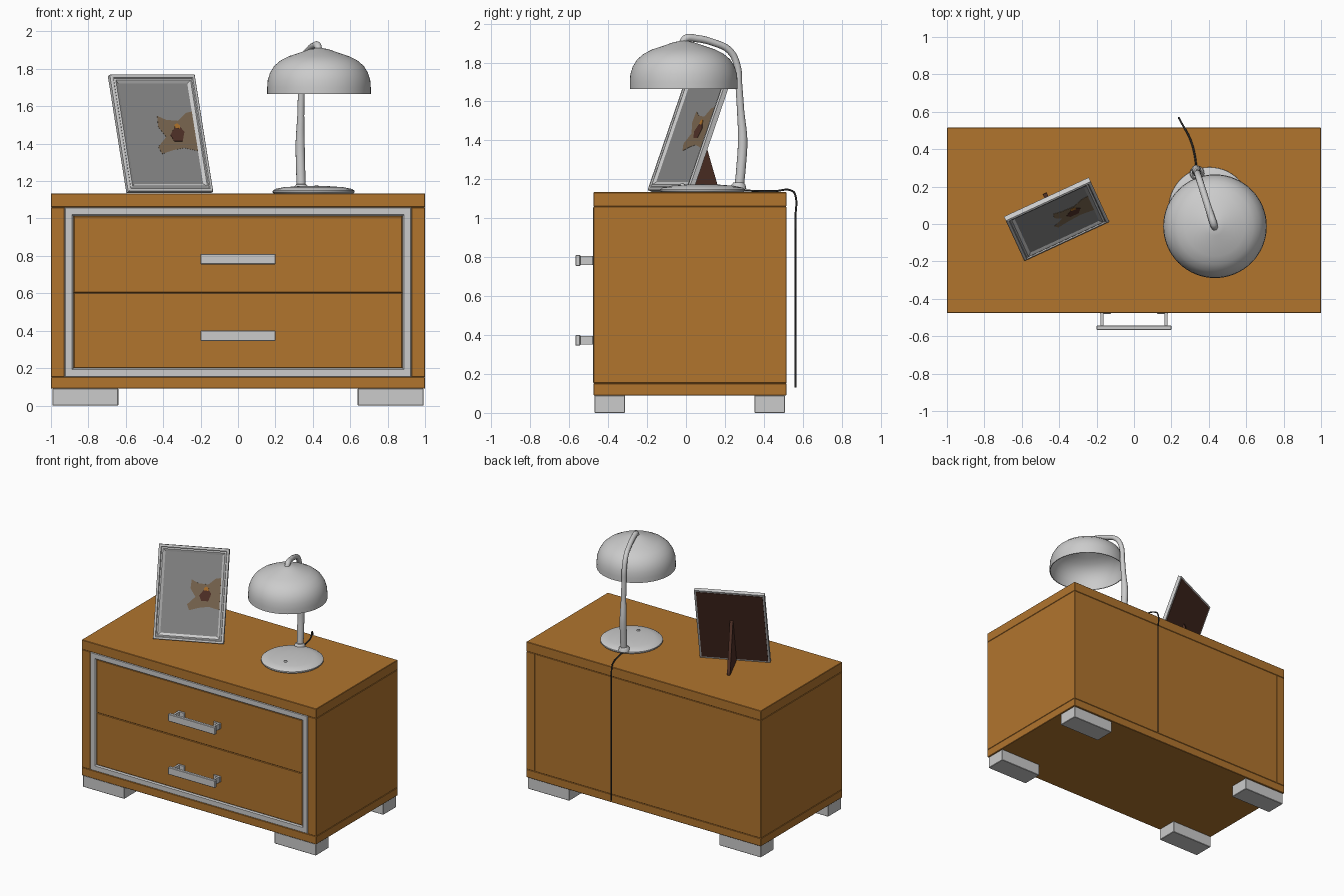
import bpy, bmesh, math
from mathutils import Matrix, Vector

if "Cube" in bpy.data.objects:
    bpy.data.objects.remove(bpy.data.objects["Cube"])


def material(name, rgb):
    m = bpy.data.materials.new(name)
    m.diffuse_color = (*rgb, 1)
    m.use_nodes = True
    m.node_tree.nodes["Principled BSDF"].inputs["Base Color"].default_value = m.diffuse_color
    return m


WOOD = material("warm_wood", (0.44, 0.176, 0.027))
METAL = material("light_grey", (0.60, 0.60, 0.60))
PHOTO = material("photo_grey", (0.25, 0.25, 0.25))
TAN = material("photo_tan", (0.205, 0.141, 0.084))
BROWN = material("dark_brown", (0.085, 0.032, 0.021))
CORD = material("cord_black", (0.03, 0.03, 0.03))


def finish(name, bm, mat, smooth=False, matrix=None):
    bmesh.ops.recalc_face_normals(bm, faces=bm.faces)
    me = bpy.data.meshes.new(name)
    bm.to_mesh(me)
    bm.free()
    ob = bpy.data.objects.new(name, me)
    bpy.context.collection.objects.link(ob)
    me.materials.append(mat)
    if matrix:
        ob.matrix_world = matrix
    if smooth:
        smooth_shade(ob)
    return ob


def smooth_shade(ob):
    bpy.ops.object.select_all(action='DESELECT')
    ob.select_set(True)
    bpy.context.view_layer.objects.active = ob
    bpy.ops.object.shade_smooth_by_angle(angle=math.radians(40))


def box(name, lo, hi, mat, bevel=0.0, matrix=None):
    bm = bmesh.new()
    bmesh.ops.create_cube(bm, size=1)
    for v in bm.verts:
        v.co = [l + (c + 0.5) * (h - l) for c, l, h in zip(v.co, lo, hi)]
    if bevel:
        bmesh.ops.bevel(bm, geom=bm.edges[:], offset=bevel, segments=1, affect='EDGES')
    return finish(name, bm, mat, matrix=matrix)


def border(name, x0, x1, z0, z1, profile, mat, matrix=None):
    """Rectangular moulding; profile is a closed list of (inset, y)."""
    bm = bmesh.new()
    loops = [[bm.verts.new(p) for p in ((x0 + i, y, z0 + i), (x1 - i, y, z0 + i),
                                        (x1 - i, y, z1 - i), (x0 + i, y, z1 - i))]
             for i, y in profile]
    for a, b in zip(loops, loops[1:] + loops[:1]):
        for k in range(4):
            bm.faces.new((a[k], a[(k + 1) % 4], b[(k + 1) % 4], b[k]))
    return finish(name, bm, mat, matrix=matrix)


def prism(name, pts, y0, y1, mat, matrix=None):
    """Polygon in x/z extruded along y."""
    bm = bmesh.new()
    face = bm.faces.new([bm.verts.new((x, y0, z)) for x, z in pts])
    new = bmesh.ops.extrude_face_region(bm, geom=[face])["geom"]
    for v in new:
        if isinstance(v, bmesh.types.BMVert):
            v.co.y = y1
    return finish(name, bm, mat, matrix=matrix)


def lathe(name, profile, cx, cy, mat, n=56):
    bm = bmesh.new()
    vs = [bm.verts.new((r, 0, z)) for r, z in profile]
    es = [bm.edges.new(p) for p in zip(vs, vs[1:])]
    bmesh.ops.spin(bm, geom=vs + es, cent=(0, 0, 0), axis=(0, 0, 1),
                   angle=2 * math.pi, steps=n)
    bmesh.ops.remove_doubles(bm, verts=bm.verts, dist=1e-5)
    return finish(name, bm, mat, True, Matrix.Translation((cx, cy, 0)))


def tube(name, pts, depth, mat):
    """Smooth tube through (x, y, z, radius) points."""
    cu = bpy.data.curves.new(name, 'CURVE')
    cu.dimensions, cu.bevel_depth, cu.bevel_resolution = '3D', depth, 4
    cu.resolution_u, cu.use_fill_caps = 8, True
    sp = cu.splines.new('BEZIER')
    sp.bezier_points.add(len(pts) - 1)
    for bp, (x, y, z, r) in zip(sp.bezier_points, pts):
        bp.co, bp.radius = (x, y, z), r / depth
        bp.handle_left_type = bp.handle_right_type = 'AUTO'
    ob = bpy.data.objects.new(name, cu)
    bpy.context.collection.objects.link(ob)
    cu.materials.append(mat)
    bpy.ops.object.select_all(action='DESELECT')
    ob.select_set(True)
    bpy.context.view_layer.objects.active = ob
    bpy.ops.object.convert(target='MESH')
    smooth_shade(bpy.context.view_layer.objects.active)


# Cabinet carcass
F, B = -0.476, 0.516
box("cabinet_top", (-1, F, 1.06), (1, B, 1.134), WOOD, 0.003)
box("cabinet_bottom", (-1, F, 0.09), (1, B, 0.152), WOOD, 0.003)
box("cabinet_back", (-0.93, 0.48, 0.152), (0.93, B, 1.06), WOOD, 0.003)
box("cabinet_core", (-0.93, -0.44, 0.152), (0.93, 0.48, 1.06), WOOD)
for s, side in ((-1, "left"), (1, "right")):
    xs = sorted((s * 0.927, s))
    box(side + "_side_panel", (xs[0], F, 0.152), (xs[1], B, 1.06), WOOD, 0.003)
    # Feet
    xs = sorted((s * 0.64, s * 0.993))
    for where, y0, y1 in (("front", -0.47, -0.313), ("back", 0.351, 0.508)):
        box(f"{where}_{side}_foot", (xs[0], y0, 0), (xs[1], y1, 0.09), METAL, 0.003)

# Grey border around the drawers
border("drawer_border", -0.927, 0.927, 0.152, 1.06,
       [(0, -0.44), (0, -0.472), (0.004, -0.477), (0.04, -0.477), (0.048, -0.469), (0.048, -0.44)], METAL)

# Drawers with bar handles
for name, z0, z1, hz in (("lower", 0.2, 0.602, 0.373), ("upper", 0.602, 1.012, 0.783)):
    box(name + "_drawer", (-0.879, -0.469, z0), (0.879, -0.43, z1), WOOD, 0.004)
    box(name + "_handle_bar", (-0.2, -0.567, hz - 0.028), (0.2, -0.543, hz + 0.028), METAL, 0.003)
    for s in (-1, 1):
        box(name + "_handle_post", (s * 0.17 - 0.008, -0.55, hz - 0.022),
            (s * 0.17 + 0.008, -0.46, hz + 0.022), METAL)
        box(name + "_handle_plate", (s * 0.153 - 0.03, -0.48, hz - 0.022),
            (s * 0.153 + 0.03, -0.465, hz + 0.022), METAL, 0.003)

# Lamp base, collar and button
lathe("lamp_base", [(0, 1.134), (0.212, 1.134), (0.219, 1.141), (0.218, 1.149), (0.205, 1.158),
                    (0.16, 1.167), (0.08, 1.173), (0, 1.175)], 0.404, 0.085, METAL)
lathe("lamp_collar", [(0.04, 1.15), (0.036, 1.172), (0.027, 1.183), (0, 1.187)], 0.338, 0.27, METAL, 24)
lathe("lamp_button", [(0.012, 1.16), (0.012, 1.174), (0.008, 1.179), (0, 1.18)], 0.42, -0.02, METAL, 16)

# Lamp shade: thin open dome
outer = [(0.277, 1.665), (0.277, 1.70), (0.274, 1.74), (0.262, 1.778), (0.24, 1.815), (0.205, 1.845),
         (0.16, 1.868), (0.105, 1.886), (0.05, 1.905), (0, 1.915)]
inner = [(max(r - 0.006, 0), z - (0.007 if i else 0)) for i, (r, z) in enumerate(outer)]
lathe("lamp_shade", inner[::-1] + outer, 0.433, -0.012, METAL, 64)
lathe("lamp_socket", [(0, 1.862), (0.018, 1.866), (0.025, 1.88), (0.025, 1.905)], 0.433, -0.012, METAL, 24)

# Curved lamp arm
arm = [(0.272, 1.15, 0.024), (0.282, 1.25, 0.025), (0.291, 1.40, 0.025), (0.281, 1.55, 0.019),
       (0.272, 1.68, 0.018), (0.264, 1.78, 0.018), (0.225, 1.86, 0.018), (0.14, 1.903, 0.018),
       (0.05, 1.924, 0.019), (0.0, 1.924, 0.02), (-0.02, 1.9, 0.018)]
tube("lamp_arm", [(0.43 - 0.32 * (y + 0.014), y, z, r) for y, z, r in arm], 0.02, METAL)

# Power cord over the back edge
tube("lamp_cord", [(x, y, z, 0.005) for x, y, z in
                   ((0.335, 0.28, 1.145), (0.326, 0.36, 1.14), (0.302, 0.45, 1.139), (0.25, 0.548, 1.139),
                    (0.243, 0.561, 1.12), (0.243, 0.562, 1.0), (0.243, 0.562, 0.13))], 0.005, CORD)

# Leaning picture frame, built flat in width/depth/height then tilted
W, H, D = 0.5, 0.667, 0.03
stand_m = Matrix.Translation((-0.585, -0.2, 1.146)) @ Matrix.Rotation(math.radians(24.8), 4, 'Z')
lean = stand_m @ Matrix.Rotation(math.radians(-20.7), 4, 'X')
border("picture_frame", 0, W, 0, H,
       [(0, D), (0, 0.004), (0.006, 0), (0.016, 0), (0.02, 0.006), (0.03, 0.003),
        (0.038, 0.008), (0.047, 0.014), (0.047, D)], METAL, lean)
box("picture", (0.04, 0.014, 0.04), (W - 0.04, 0.02, H - 0.04), PHOTO, matrix=lean)
box("picture_backing", (0.014, 0.022, 0.014), (W - 0.014, D + 0.003, H - 0.014), BROWN, matrix=lean)

# Painted flower on the picture
prism("flower_petals", [(0.245, 0.435), (0.295, 0.412), (0.364, 0.407), (0.415, 0.452), (0.453, 0.46),
                        (0.453, 0.235), (0.375, 0.252), (0.309, 0.24), (0.24, 0.218), (0.223, 0.258),
                        (0.279, 0.315), (0.241, 0.372)], 0.0125, 0.015, TAN, lean)
prism("flower_centre", [(0.334, 0.366), (0.305, 0.326), (0.322, 0.29), (0.371, 0.29), (0.39, 0.344),
                        (0.37, 0.37)], 0.011, 0.015, BROWN, lean)
prism("flower_tip", [(0.337, 0.365), (0.338, 0.385), (0.355, 0.392), (0.37, 0.38), (0.368, 0.363)],
      0.0105, 0.015, WOOD, lean)

# Triangular prop behind the frame
prism("frame_prop", [(0.028, -0.011), (0.285, -0.011), (0.285, 0.004), (0.172, 0.36), (0.16, 0.36)],
      -0.011, 0.011, BROWN, stand_m @ Matrix.Translation((0.25, 0, 0)) @ Matrix.Rotation(math.pi / 2, 4, 'Z'))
********
WHAT YOU HAVE TO DO: Reply by stating only how many lines in the listing hold the word "depth".

RESULT: 4